For a lush yard, leave the leaves behind. Fall is fast approaching, and with it, the time when many families head into the yard armed with rakes, leaf blowers and garbage bags. But this year, agencies like the U.S. Department of Agriculture and the National Wildlife Federation are asking us to “leave the leaves” — that is, skip bagging up fallen leaves and leave them on the ground instead. Why? There are a lot of reasons that benefit plants, animals and the natural landscape. Why leave the leaves? First, the most obvious reason: Raking leaves into plastic garbage bags and sending them to a landfill creates huge amounts of unnecessary waste. It also contributes to releasing greenhouse gases that warm the climate and harm the environment. But that’s not the only reason you should skip raking your lawn. Another reason is that the leaf cover on the ground provides a natural home for small animals that need warm cover to survive the winter. “Removing leaves also eliminates vital wildlife habitat,” said National Wildlife Federation naturalist David Mizejewski. “Critters ranging from turtles and toads to songbirds, mammals and invertebrates rely on leaf litter for food, shelter and nesting material. Many moth and butterfly caterpillars overwinter in fallen leaves before emerging in spring.”. What about the lawn?

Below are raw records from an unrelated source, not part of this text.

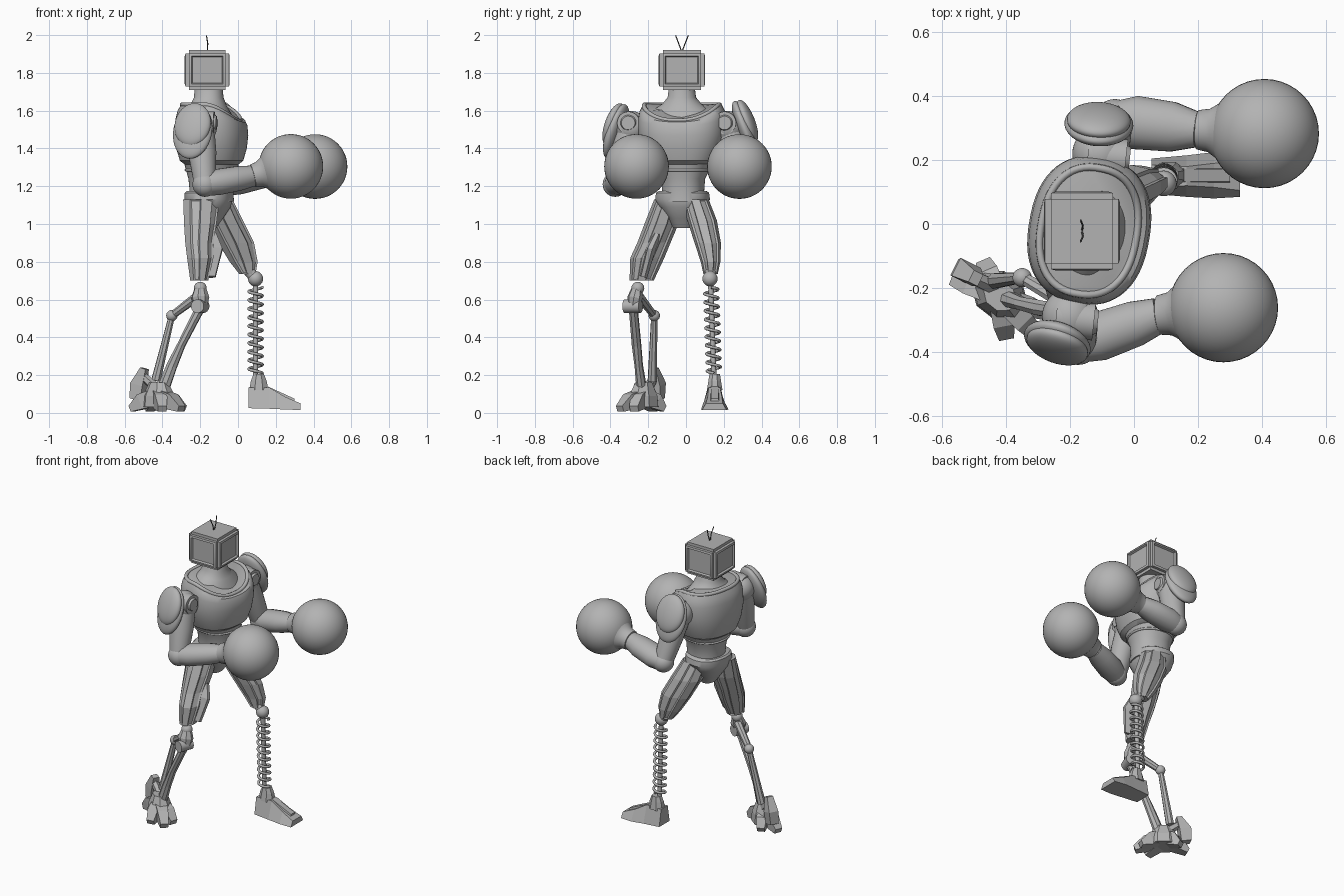
import bpy, bmesh
from math import sin, cos, pi, copysign, radians
from mathutils import Vector, Matrix

if "Cube" in bpy.data.objects:
    bpy.data.objects.remove(bpy.data.objects["Cube"])


def material(name, value):
    m = bpy.data.materials.new(name)
    m.use_nodes = True
    m.diffuse_color = (value, value, value, 1)
    m.node_tree.nodes["Principled BSDF"].inputs["Base Color"].default_value = (value, value, value, 1)
    return m


GREY = material("plain grey", 0.45)
DARK = material("dark wire", 0.08)


def finish(name, bm, smooth=True):
    bmesh.ops.recalc_face_normals(bm, faces=bm.faces)
    me = bpy.data.meshes.new(name)
    bm.to_mesh(me)
    bm.free()
    me.materials.append(GREY)
    ob = bpy.data.objects.new(name, me)
    bpy.context.collection.objects.link(ob)
    if smooth:
        bpy.ops.object.select_all(action='DESELECT')
        ob.select_set(True)
        bpy.context.view_layer.objects.active = ob
        bpy.ops.object.shade_smooth_by_angle(angle=radians(35))
    return ob


def skin(name, rings, smooth=True, panels=False):
    """Skin closed rings of points; panels recesses alternate strips."""
    bm = bmesh.new()
    vs = [[bm.verts.new(p) for p in r] for r in rings]
    n = len(rings[0])
    strips = [[] for _ in range(n)]
    for a, b in zip(vs, vs[1:]):
        for i in range(n):
            strips[i].append(bm.faces.new((a[i], a[(i + 1) % n], b[(i + 1) % n], b[i])))
    bm.faces.new(vs[0])
    bm.faces.new(vs[-1])
    bmesh.ops.recalc_face_normals(bm, faces=bm.faces)
    if panels:
        for s in strips[::2]:
            bmesh.ops.inset_region(bm, faces=s, thickness=0.009, depth=-0.007)
    return finish(name, bm, smooth)


def oval(cx, cy, z, rx, ry, n=40, power=1.0, turn=0.0, drop=0.0):
    """Horizontal ring; drop lowers its +x side."""
    pts = []
    for i in range(n):
        t = 2 * pi * (i + 0.5) / n
        c, s = cos(t), sin(t)
        x = rx * copysign(abs(c) ** power, c)
        y = ry * copysign(abs(s) ** power, s)
        pts.append((cx + x * cos(turn) - y * sin(turn), cy + x * sin(turn) + y * cos(turn),
                    z - drop * max(c, 0) ** 1.5))
    return pts


def tube(name, sections, n=24, smooth=True, panels=False):
    """Limb through (point, side radius, height radius) sections."""
    pts = [Vector(s[0]) for s in sections]
    d = (pts[-1] - pts[0]).normalized()
    side = d.cross(Vector((0, 0, 1)))
    side = side.normalized() if side.length > 0.05 else Vector((0, 1, 0))
    up = side.cross(d)
    rings = []
    for p, s in zip(pts, sections):
        ang = [2 * pi * (i + 0.5) / n for i in range(n)]
        k = 1.3 if n == 4 else 1
        rings.append([p + side * cos(a) * s[1] * k + up * sin(a) * s[2] * k for a in ang])
    return skin(name, rings, smooth, panels)


def rod(name, a, b, ra, rb=None, n=16):
    rb = rb or ra
    return tube(name, [(a, ra, ra), (b, rb, rb)], n)


def ball(name, loc, size, rot=(0, 0, 0)):
    bm = bmesh.new()
    bmesh.ops.create_uvsphere(bm, u_segments=40, v_segments=24, radius=1)
    size = size if isinstance(size, tuple) else (size,) * 3
    bmesh.ops.scale(bm, vec=size, verts=bm.verts)
    ob = finish(name, bm)
    ob.location, ob.rotation_euler = loc, rot
    return ob


def wire(name, pts, depth, cyclic=False, mat=GREY):
    cu = bpy.data.curves.new(name, 'CURVE')
    cu.dimensions, cu.bevel_depth, cu.bevel_resolution = '3D', depth, 2
    cu.use_fill_caps = True
    sp = cu.splines.new('POLY')
    sp.points.add(len(pts) - 1)
    for q, p in zip(sp.points, pts):
        q.co = (*p, 1)
        q.radius = 1
    sp.use_cyclic_u = cyclic
    cu.materials.append(mat)
    ob = bpy.data.objects.new(name, cu)
    bpy.context.collection.objects.link(ob)


# Head: bevelled box with recessed panels on its four sides
bm = bmesh.new()
bmesh.ops.create_cube(bm, size=1)
bmesh.ops.scale(bm, vec=(0.23, 0.238, 0.21), verts=bm.verts)
bmesh.ops.bevel(bm, geom=bm.edges[:], offset=0.018, segments=2, affect='EDGES')
sides = [f for f in bm.faces if f.calc_area() > 0.02 and abs(f.normal.z) < 0.1]
bmesh.ops.inset_individual(bm, faces=sides, thickness=0.018, depth=0.004)
bmesh.ops.inset_individual(bm, faces=sides, thickness=0.008, depth=-0.012)
head = finish("head", bm)
head.location = (-0.163, -0.022, 1.815)
for y in (-0.055, 0.012):
    wire("antenna", [(-0.163, -0.022, 1.91), (-0.16, (y - 0.022) / 2, 1.955), (-0.167, y, 1.998)], 0.003, mat=DARK)

# Torso: chest, collar band, neck, abdomen and pelvis
TURN = radians(-10)
chest = [(1.315, .14, .15, 0), (1.335, .165, .185, 0), (1.40, .183, .215, 0), (1.48, .19, .232, .01),
         (1.56, .185, .232, .04), (1.60, .175, .225, .06), (1.63, .158, .21, .085), (1.635, .14, .19, .085)]
skin("chest", [oval(-0.14, -0.02, z, rx, ry, 56, 0.85, TURN, dr) for z, rx, ry, dr in chest])
wire("collar_band", oval(-0.142, -0.022, 1.632, .15, .2, 56, 0.85, TURN, .085), 0.012, True)
neck = [(1.56, .14, .185, .05), (1.60, .125, .16, .03), (1.635, .095, .105, .01), (1.67, .078, .075, 0), (1.74, .073, .066, 0)]
skin("neck", [oval(-0.155, -0.022, z, rx, ry, 40, 0.95, TURN, dr) for z, rx, ry, dr in neck])
abdomen = [(1.12, .118, .112), (1.17, .115, .11), (1.24, .122, .115), (1.30, .138, .145), (1.35, .15, .17)]
skin("abdomen", [oval(-0.14, -0.015, z, rx, ry, 40, 0.9, TURN) for z, rx, ry in abdomen])
pelvis = [(0.98, .04, .05), (1.03, .075, .075), (1.09, .115, .12), (1.13, .125, .145), (1.165, .125, .14), (1.175, .115, .125)]
skin("pelvis", [oval(-0.155, -0.018, z, rx, ry, 32, 0.85, TURN) for z, rx, ry in pelvis])
wire("waist_ring", oval(-0.14, -0.015, 1.285, .135, .135, 40, 0.9, TURN), 0.007, True)


# Arms: shoulder joint, pad, upper arm, forearm and round glove
def arm(side, shoulder, disc, elbow, wrist, glove, pad, tilt, spin, thick):
    s, e, w, g = map(Vector, (shoulder, elbow, wrist, glove))
    ball(side + "_shoulder", s, 0.088)
    q = Vector(disc)
    f = Vector((0.95, -0.1, 0)).normalized()
    tube(side + "_shoulder_joint", [(q - f * 0.12, .06, .06), (q, .06, .06)], 32)
    tube(side + "_shoulder_cap", [(q, .042, .042), (q + f * 0.012, .036, .036)], 32)
    ball(side + "_shoulder_pad", pad, (0.108, 0.042, 0.152), (tilt, 0, spin))
    out = Vector((0, copysign(0.012, s.y), 0.035))
    ball(side + "_pad_crest", Vector(pad) + out, (0.1, 0.04, 0.12), (tilt, 0, spin))
    tube(side + "_upper_arm", [(s, .075, .075), (s.lerp(e, .45), .075, .072), (s.lerp(e, .85), .062, .062), (e, .058, .058)])
    ball(side + "_elbow", e, 0.066)
    tube(side + "_forearm", [(e, .062, .062), (e.lerp(w, .25), thick, .07), (e.lerp(w, .7), thick * .93, .066), (w, .056, .056)], 16)
    ax = (g - w).normalized()
    near = (g - w).length - 0.11
    flare = [(-.02, .058), (0, .062), (.35, .068), (.65, .088), (.85, .11), (1, .13)]
    tube(side + "_glove_cuff", [(w + ax * near * t, r, r) for t, r in flare], 40)
    ball(side + "_glove", g, 0.171)


arm("right", (-0.2, -0.29, 1.51), (-0.125, -0.305, 1.535), (-0.175, -0.375, 1.21), (0.08, -0.285, 1.255),
    (0.28, -0.262, 1.305), (-0.24, -0.37, 1.49), -0.33, -0.33, 0.078)
arm("left", (-0.105, 0.22, 1.51), (-0.025, 0.205, 1.535), (-0.06, 0.325, 1.21), (0.2, 0.295, 1.27),
    (0.408, 0.283, 1.304), (-0.11, 0.312, 1.51), 0.38, -0.05, 0.085)

# Left leg: panelled thigh, ball knee, spring shin, wedge foot
thigh = [(-0.11, .05, 1.13, .085, .07), (-0.07, .085, 1.02, .1, .078), (-0.01, .115, .9, .1, .07),
         (0.03, .13, .80, .078, .052), (0.05, .13, .735, .045, .038)]
skin("left_thigh", [oval(*s, n=10) for s in thigh], False, True)
ball("left_knee", (0.093, 0.127, 0.71), 0.04)
rod("left_knee_link", (0.05, 0.13, 0.76), (0.093, 0.127, 0.71), 0.03)
rod("left_shin_core", (0.093, 0.13, 0.7), (0.093, 0.148, 0.18), 0.014)
turns, step = 10, 20
coil = []
for i in range(turns * step + 1):
    k, a = i / (turns * step), 2 * pi * i / step
    coil.append((0.093 + 0.036 * cos(a), 0.133 + 0.015 * k + 0.036 * sin(a), 0.665 - 0.455 * k))
wire("left_shin_spring", coil, 0.008)
skin("left_ankle", [oval(0.11, 0.152, z, rx, ry, 8, 1) for z, rx, ry in ((.12, .055, .045), (.17, .045, .036), (.205, .03, .03))], False)


def slab(x, z0, z1, y0, y1, inset):
    return [(x, y0, z0), (x, y1, z0), (x, y1 - inset, z1), (x, y0 + inset, z1)]


skin("left_foot", [slab(0.055, .025, .135, .095, .205, .02), slab(0.165, .022, .135, .085, .215, .035),
                   slab(0.25, .018, .085, .08, .225, .035), slab(0.332, .015, .05, .085, .215, .02)], False)
skin("left_foot_ridge", [slab(0.14, .1, .148, .125, .18, .008), slab(0.3, .04, .075, .125, .18, .008)], False)

# Right leg: panelled thigh with knee plate and two-rod shin
thigh = [(-0.195, -.09, 1.13, .1, .078), (-0.2, -.13, 1.0, .09, .09), (-0.205, -.17, .9, .078, .088),
         (-0.2, -.205, .82, .073, .09), (-0.205, -.235, .70, .05, .064)]
skin("right_thigh", [oval(*s, n=10) for s in thigh], False, True)
tube("right_thigh_plate", [((-0.14, -.15, .95), .03, .02), ((-0.125, -.185, .87), .05, .025), ((-0.15, -.225, .72), .035, .02)], 6, False)
ball("right_knee", (-0.2, -0.255, 0.66), 0.034)
tube("right_knee_bracket", [((-0.2, -.255, .67), .028, .028), ((-0.2, -.27, .61), .05, .04), ((-0.195, -.28, .55), .03, .03)], 8, False)
rod("right_knee_drum", (-0.215, -0.325, 0.565), (-0.185, -0.24, 0.565), 0.036, n=24)
rod("right_knee_rear_link", (-0.21, -0.25, 0.62), (-0.35, -0.168, 0.515), 0.026, 0.02, 8)
ball("right_rear_joint", (-0.35, -0.168, 0.515), 0.03)
rod("right_rear_rod", (-0.35, -0.168, 0.515), (-0.435, -0.178, 0.17), 0.017, 0.026, 8)
tube("right_shin", [((-0.195, -.28, .565), .024, .026), ((-0.3, -.262, .36), .026, .022), ((-0.35, -.25, .25), .022, .03),
                    ((-0.395, -.235, .13), .028, .034)], 8, False)

# Right foot: hub, splayed claws and upright heel block
skin("right_foot_hub", [oval(-0.42, -0.225, z, rx, ry, 8, 1, radians(-38)) for z, rx, ry in
                        ((.03, .1, .075), (.09, .095, .07), (.16, .055, .045))], False)
claws = [(-0.285, -0.275), (-0.3, -0.35), (-0.4, -0.355), (-0.565, -0.17), (-0.47, -0.12)]
for i, (x, y) in enumerate(claws):
    root, tip = Vector((-0.425, -0.225, 0.085)), Vector((x, y, 0.022))
    tube("right_claw_%d" % (i + 1), [(root, .036, .05), (root.lerp(tip, .6) + Vector((0, 0, .012)), .036, .045),
                                     (tip, .026, .018)], 4, False)
tube("right_heel_block", [((-0.535, -.15, .07), .03, .035), ((-0.525, -.15, .15), .034, .04), ((-0.495, -.17, .235), .022, .018)], 4, False)
rod("right_heel_strut", (-0.51, -0.165, 0.2), (-0.43, -0.2, 0.13), 0.022, 0.028, 6)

The idea that leaving leaves on your lawn will harm the grass is a misconception, according to experts. In fact, the opposite is true. Leaving fall leaves can help your lawn thrive. When you let leaves decompose as nature intended, they break down into natural mulch, which is great for the environment. It provides nutrients for the soil that will feed your lawn next spring, as well as your garden and any trees or other plants you have growing in your yard. “Leaves form a natural mulch that helps suppress weeds and fertilizes the soil as it breaks down,” Mizejewski explained. “Why spend money on mulch and fertilizer when you can make your own?” Original Article: https://www.wtnh.com/news/national/experts-explain-why-you-should-leave-the-leaves-this-fall/
A controversial German forester says yes, and his ideas are shaking up the scientific world. I’m walking in the Eifel Mountains in western Germany, through cathedral-like groves of oak and beech, and there’s a strange